The Simple Network Management Protocol (SNMP) network management application, running on an external computer, queries the SNMP agent on the NetScaler. The agent searches the management information base (MIB) for data requested by the network management application and sends the data to the application.
SNMP monitoring uses traps messages and alarms. SNMP traps messages are asynchronous events that the agent generates to signal abnormal conditions, which are indicated by alarms. For example, if you want to be informed when CPU utilization is above 90 percent, you can set up an alarm for that condition. The following figure shows a network with a NetScaler that has SNMP enabled and configured.
The SNMP agent on a NetScaler supports SNMP version 1 (SNMPv1), SNMP version 2 (SNMPv2), and SNMP version 3 (SNMPv3). Because it operates in bilingual mode, the agent can handle SNMPv2 queries, such as Get-Bulk, and SNMPv1 queries. The SNMP agent also sends traps compliant with SNMPv2 and supports SNMPv2 data types, such as counter64. SNMPv1 managers (programs on other servers that request SNMP information from the NetScaler) use the NS-MIB-smiv1.mib file when processing SNMP queries. SNMPv2 managers use the NS-MIB-smiv2.mib file.
The NetScaler supports the following enterprise-specific MIBs:
To configure SNMP, you specify which managers can query the SNMP agent, add SNMP trap listeners that will receive the SNMP trap messages, and configure SNMP Alarms.
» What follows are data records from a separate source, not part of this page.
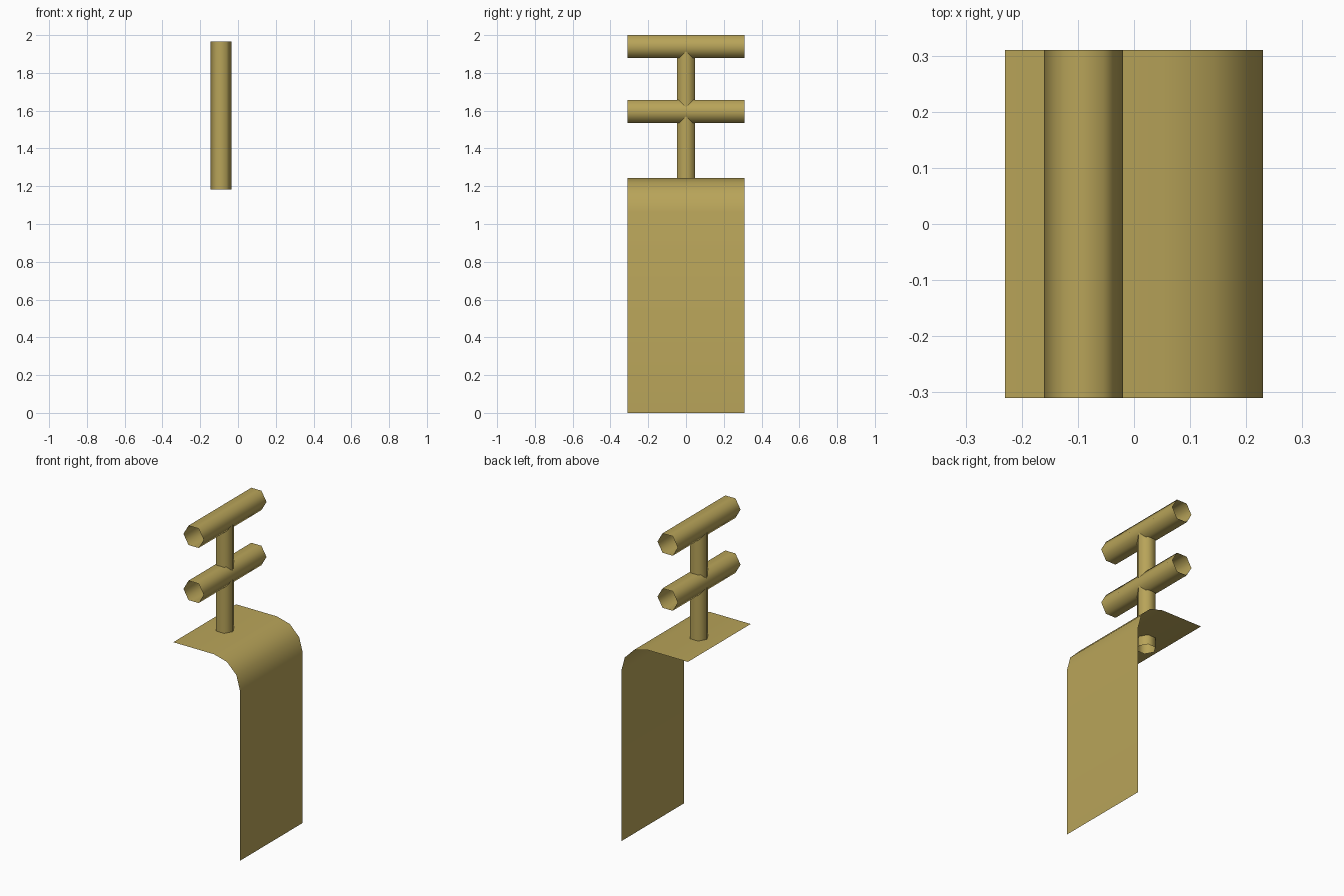
import bpy
import bmesh
from math import sin, cos, radians
from mathutils import Vector

cube = bpy.data.objects.get("Cube")
if cube:
    bpy.data.objects.remove(cube, do_unlink=True)

BRASS = (0.48, 0.37, 0.10, 1.0)
brass = bpy.data.materials.new("aged brass")
brass.use_nodes = True
brass.diffuse_color = BRASS
brass.node_tree.nodes["Principled BSDF"].inputs["Base Color"].default_value = BRASS


def sweep(name, profile, direction, closed):
    """Extrude a profile along a direction into a smooth, open-ended shell."""
    bm = bmesh.new()
    direction = Vector(direction)
    near = [bm.verts.new(p) for p in profile]
    far = [bm.verts.new(Vector(p) + direction) for p in profile]
    count = len(profile)
    for i in range(count if closed else count - 1):
        j = (i + 1) % count
        bm.faces.new((near[i], near[j], far[j], far[i])).smooth = True
    mesh = bpy.data.meshes.new(name)
    bm.to_mesh(mesh)
    bm.free()
    mesh.materials.append(brass)
    obj = bpy.data.objects.new(name, mesh)
    bpy.context.collection.objects.link(obj)
    return obj


HALF_WIDTH = 0.31
POST_X = -0.09
hexagon = [(cos(radians(a)), sin(radians(a))) for a in range(0, 360, 60)]

# Bent sheet: flat top, rounded bend, long vertical drop
top, edge, bend = 1.243, 0.23, 0.178
arc = [(edge - bend + bend * sin(radians(a)), top - bend + bend * cos(radians(a)))
       for a in (0, 30, 60, 90)]
outline = [(-edge, top)] + arc + [(edge, 0)]
sweep("bent_sheet", [(x, -HALF_WIDTH, z) for x, z in outline],
      (0, 2 * HALF_WIDTH, 0), False)

# Upright hexagonal post
sweep("post", [(POST_X + 0.056 * u, 0.056 * v, 1.182) for u, v in hexagon],
      (0, 0, 0.783), True)

# Two hollow crossbars, wound so that their faces point outwards
for name, height in (("lower_crossbar", 1.595), ("upper_crossbar", 1.939)):
    ring = [(POST_X + 0.07 * u, -HALF_WIDTH, height - 0.07 * v) for u, v in hexagon]
    sweep(name, ring, (0, 2 * HALF_WIDTH, 0), True)
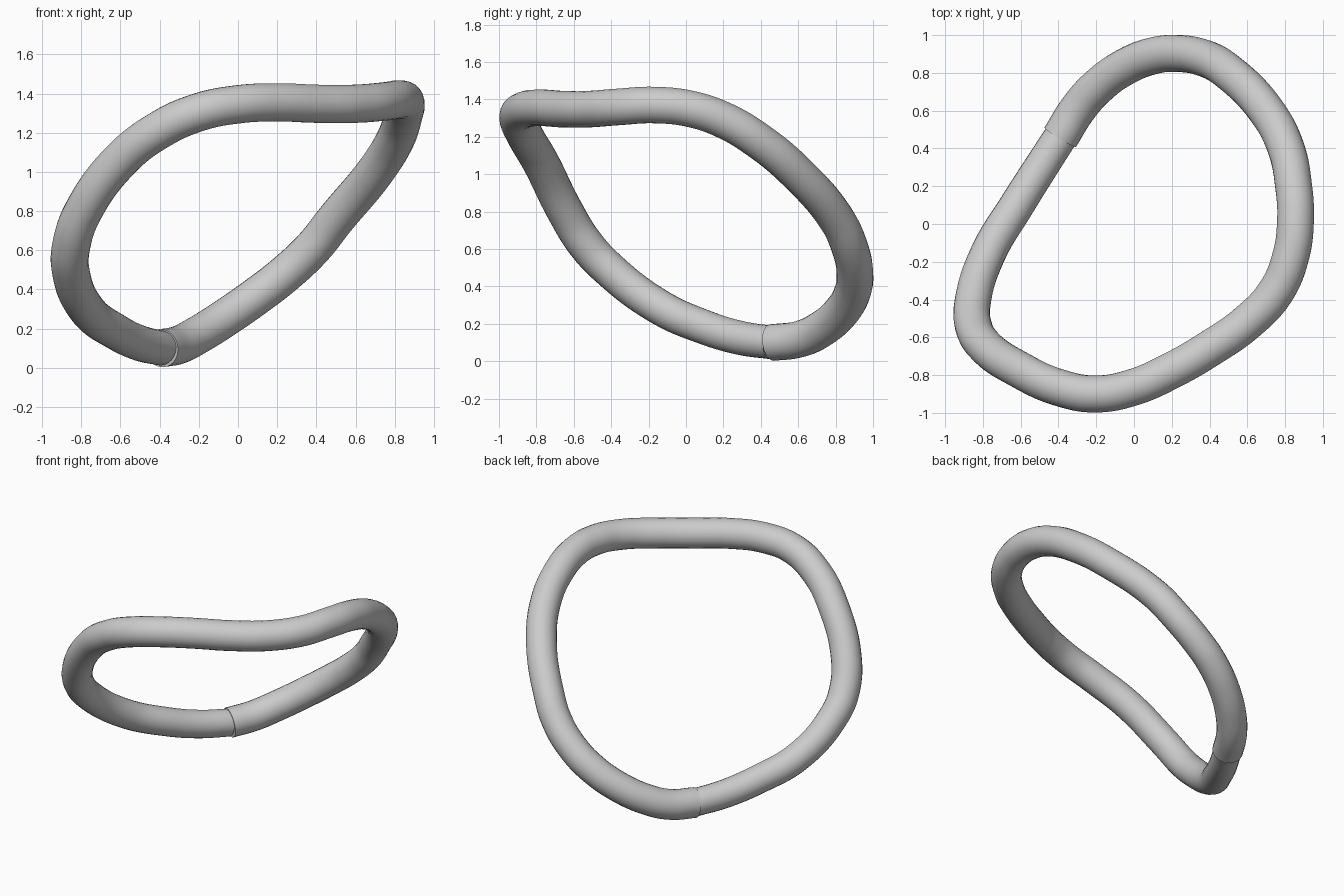
import bpy

# Centre line of the bent ring: starts and ends at the visible seam
path = [
    (-0.39, 0.46, 0.10), (-0.30, 0.605, 0.118), (-0.20, 0.72, 0.17),
    (-0.05, 0.83, 0.265), (0.10, 0.89, 0.37), (0.23, 0.903, 0.47),
    (0.38, 0.875, 0.61), (0.50, 0.805, 0.76), (0.70, 0.60, 1.00),
    (0.805, 0.40, 1.17), (0.845, 0.20, 1.29), (0.855, 0.02, 1.35),
    (0.83, -0.17, 1.37), (0.75, -0.36, 1.36), (0.60, -0.52, 1.348),
    (0.40, -0.66, 1.348), (0.20, -0.775, 1.355), (0.0, -0.863, 1.345),
    (-0.20, -0.90, 1.305), (-0.40, -0.865, 1.215), (-0.60, -0.775, 1.06),
    (-0.79, -0.645, 0.80), (-0.85, -0.54, 0.63), (-0.855, -0.42, 0.50),
    (-0.77, -0.15, 0.295), (-0.62, 0.10, 0.182), (-0.50, 0.29, 0.125),
    (-0.39, 0.46, 0.10),
]

# Round tube swept along the path, slightly thinner where it meets the start
curve = bpy.data.curves.new("bent_ring", 'CURVE')
curve.dimensions = '3D'
curve.bevel_depth = 0.098
curve.bevel_resolution = 10
curve.resolution_u = 10
curve.use_fill_caps = True
spline = curve.splines.new('BEZIER')
spline.bezier_points.add(len(path) - 1)
for i, (bp, co) in enumerate(zip(spline.bezier_points, path)):
    bp.co = co
    bp.handle_left_type = bp.handle_right_type = 'AUTO'
    left = len(path) - 1 - i
    bp.radius = 0.91 + 0.09 * min(1, left / 5)

ring = bpy.data.objects.new("bent_ring", curve)
bpy.context.collection.objects.link(ring)
bpy.context.view_layer.objects.active = ring
ring.select_set(True)
bpy.ops.object.convert(target='MESH')
bpy.ops.object.shade_smooth_by_angle()
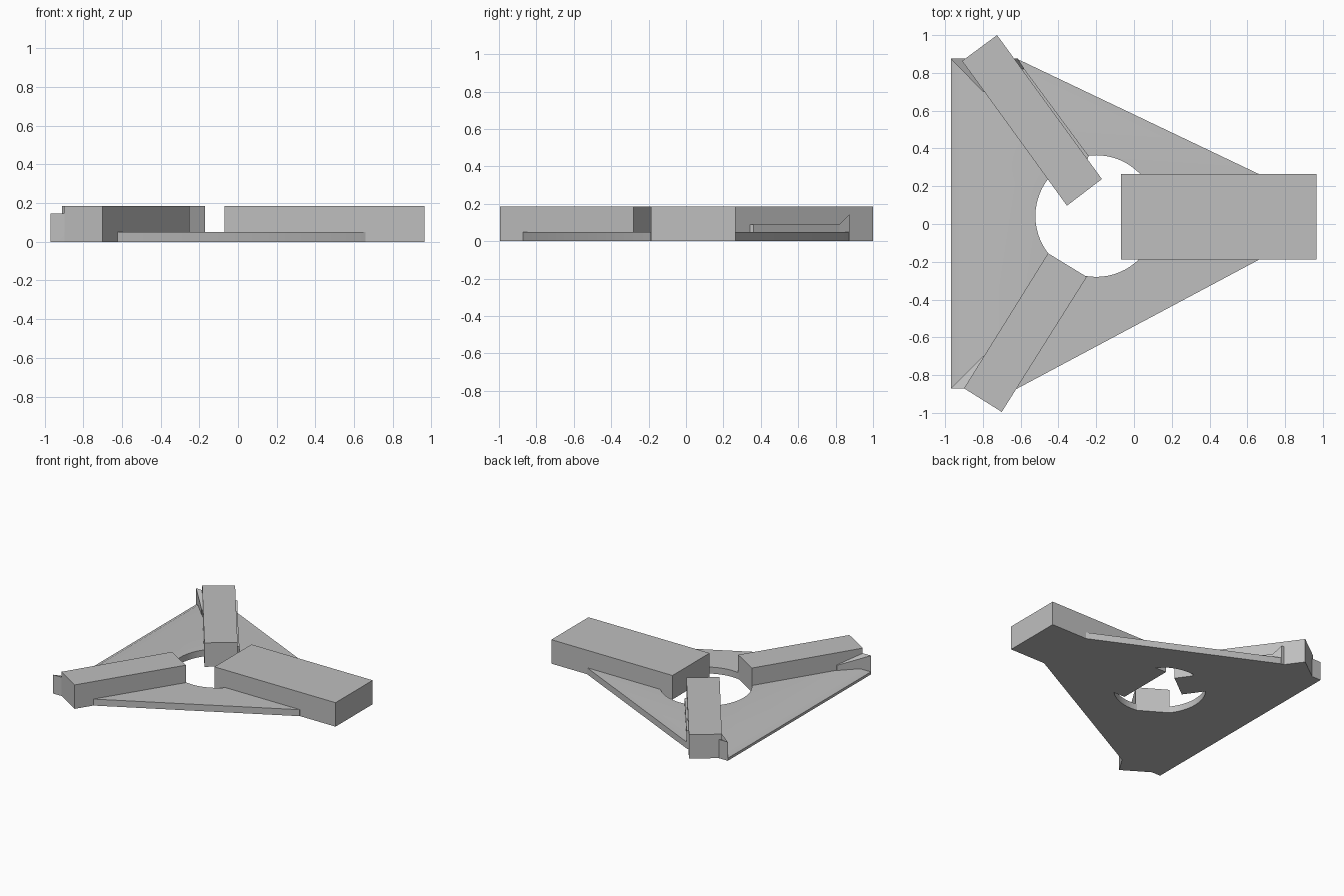
import bpy, bmesh
from mathutils import Vector

if "Cube" in bpy.data.objects:
    bpy.data.objects.remove(bpy.data.objects["Cube"])

grey = bpy.data.materials.new("plain grey")
grey.diffuse_color = (0.52, 0.52, 0.52, 1)
grey.use_nodes = True
grey.node_tree.nodes["Principled BSDF"].inputs["Base Color"].default_value = grey.diffuse_color


def prism(name, outline, heights):
    """Upright solid over an outline; heights is one value or one per corner."""
    if not isinstance(heights, (list, tuple)):
        heights = [heights] * len(outline)
    bm = bmesh.new()
    low = [bm.verts.new((x, y, 0)) for x, y in outline]
    top = [bm.verts.new((x, y, h)) for (x, y), h in zip(outline, heights)]
    bm.faces.new(low[::-1])
    bm.faces.new(top)
    n = len(outline)
    for i in range(n):
        j = (i + 1) % n
        bm.faces.new((low[i], low[j], top[j], top[i]))
    bmesh.ops.recalc_face_normals(bm, faces=bm.faces)
    mesh = bpy.data.meshes.new(name)
    bm.to_mesh(mesh)
    bm.free()
    mesh.materials.append(grey)
    obj = bpy.data.objects.new(name, mesh)
    bpy.context.collection.objects.link(obj)
    return obj


# base plate
plate = prism("base_plate", [(-0.97, -0.872), (-0.62, -0.872), (0.66, -0.19),
                             (0.66, 0.265), (-0.62, 0.875), (-0.97, 0.875)], 0.05)

# shallow slope along the left edge of the plate
bm = bmesh.new()
bm.from_mesh(plate.data)
cut = bmesh.ops.bisect_plane(bm, geom=bm.verts[:] + bm.edges[:] + bm.faces[:],
                             plane_co=Vector((-0.915, 0, 0.05)),
                             plane_no=Vector((-0.03, 0, 0.055)).normalized(),
                             clear_outer=True)
bmesh.ops.holes_fill(bm, edges=[e for e in bm.edges if e.is_boundary])
bmesh.ops.recalc_face_normals(bm, faces=bm.faces)
bm.to_mesh(plate.data)
bm.free()

# round centre hole
bpy.ops.mesh.primitive_cylinder_add(vertices=64, radius=0.322, depth=0.4,
                                    location=(-0.2, 0.042, 0))
cutter = bpy.context.object
cutter.name = "hole_cutter"
cutter.data.materials.append(grey)
mod = plate.modifiers.new("hole", 'BOOLEAN')
mod.operation = 'DIFFERENCE'
mod.solver = 'EXACT'
mod.object = cutter
bpy.context.view_layer.objects.active = plate
bpy.ops.object.select_all(action='DESELECT')
plate.select_set(True)
bpy.ops.object.modifier_apply(modifier=mod.name)
bpy.data.objects.remove(cutter)
bpy.ops.object.shade_smooth_by_angle()

# three raised bars
prism("right_bar", [(-0.07, -0.188), (0.965, -0.188),
                    (0.965, 0.265), (-0.07, 0.265)], 0.185)
prism("front_bar", [(-0.455, -0.155), (-0.9, -0.87),
                    (-0.70, -0.995), (-0.25, -0.28)], 0.185)
prism("back_bar", [(-0.355, 0.097), (-0.17, 0.238),
                   (-0.725, 1.0), (-0.91, 0.863)], 0.185)

# corner wedges beside the two left bars
prism("front_wedge", [(-0.97, -0.872), (-0.88, -0.872), (-0.78, -0.70), (-0.80, -0.70)],
      [0.145, 0.145, 0.09, 0.09])
prism("back_wedge", [(-0.97, 0.875), (-0.80, 0.70), (-0.77, 0.70), (-0.89, 0.875)],
      [0.145, 0.09, 0.09, 0.145])

# thin fin against the back bar, rising at its outer end
prism("back_fin", [(-0.25, 0.335), (-0.24, 0.36), (-0.58, 0.82), (-0.60, 0.82)], 0.09)
prism("back_fin_end", [(-0.60, 0.82), (-0.58, 0.82), (-0.615, 0.875), (-0.64, 0.875)],
      [0.09, 0.09, 0.145, 0.145])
You can configure a workstation running a management application that complies with SNMP version 1, 2, or 3 to access an appliance. Such a workstation is called an SNMP manager. If you do not specify an SNMP manager on the appliance, the appliance accepts and responds to SNMP queries from all IP addresses on the network. If you configure one or more SNMP managers, the appliance accepts and responds to SNMP queries from only those specific IP addresses. When specifying the IP address of an SNMP manager, you can use the netmask parameter to grant access from entire subnets. You can add a maximum of 100 SNMP managers or networks.
At the command prompt, type the following commands to add an SNMP manager and verify the configuration:
> add snmp manager 10.102.29.5 -netmask 255.255.255.255 Done > show snmp manager 10.102.29.5 1) 10.102.29.5 255.255.255.255 Done >
After configuring the alarms, you need to specify the trap listener to which the appliance will send the trap messages. Apart from specifying parameters like IP address and the destination port of the trap listener, you can specify the type of trap (either generic or specific) and the SNMP version.
You can configure a maximum of 20 trap listeners for receiving either generic or specific traps.
At the command prompt, type the following command to add an SNMP trap and verify that it has been added:
> add snmp trap specific 10.102.29.3 Done > show snmp trap Type DestinationIP DestinationPort Version SourceIP Min-Severity Community ---- ------------- --------------- ------- -------- ------------ --------- generic 10.102.29.9 162 V2 NetScaler IP N/A public generic 10.102.29.5 162 V2 NetScaler IP N/A public generic 10.102.120.101 162 V2 NetScaler IP N/A public . . . specific 10.102.29.3 162 V2 NetScaler IP - public Done >
You configure alarms so that the appliance generates a trap message when an event corresponding to one of the alarms occurs. Configuring an alarm consists of enabling the alarm and setting the severity level at which a trap is generated. There are five severity levels: Critical, Major, Minor, Warning, and Informational. A trap is sent only when the severity of the alarm matches the severity specified for the trap.
Some alarms are enabled by default. If you disable an SNMP alarm, the appliance will not generate trap messages when corresponding events occur. For example, if you disable the Login-Failure SNMP alarm, the appliance will not generate a trap message when a login failure occurs.
At the command prompt, type the following commands to enable or disable an alarm and verify that it has been enabled or disabled:
> set snmp alarm LOGIN-FAILURE -state ENABLED Done > show snmp alarm LOGIN-FAILURE Alarm Alarm Threshold Normal Threshold Time State Severity Logging ----- --------------- ---------------- ---- -------- --------- -------- 1) LOGIN-FAILURE N/A N/A N/A ENABLED - ENABLED Done >
At the command prompt, type the following commands to set the severity of the alarm and verify that the severity has been set correctly:
> set snmp alarm LOGIN-FAILURE -severity Major Done > show snmp alarm LOGIN-FAILURE Alarm Alarm Threshold Normal Threshold Time State Severity Logging ----- --------------- ---------------- ---- -------- --------- -------- 1) LOGIN-FAILURE N/A N/A N/A ENABLED Major ENABLED Done >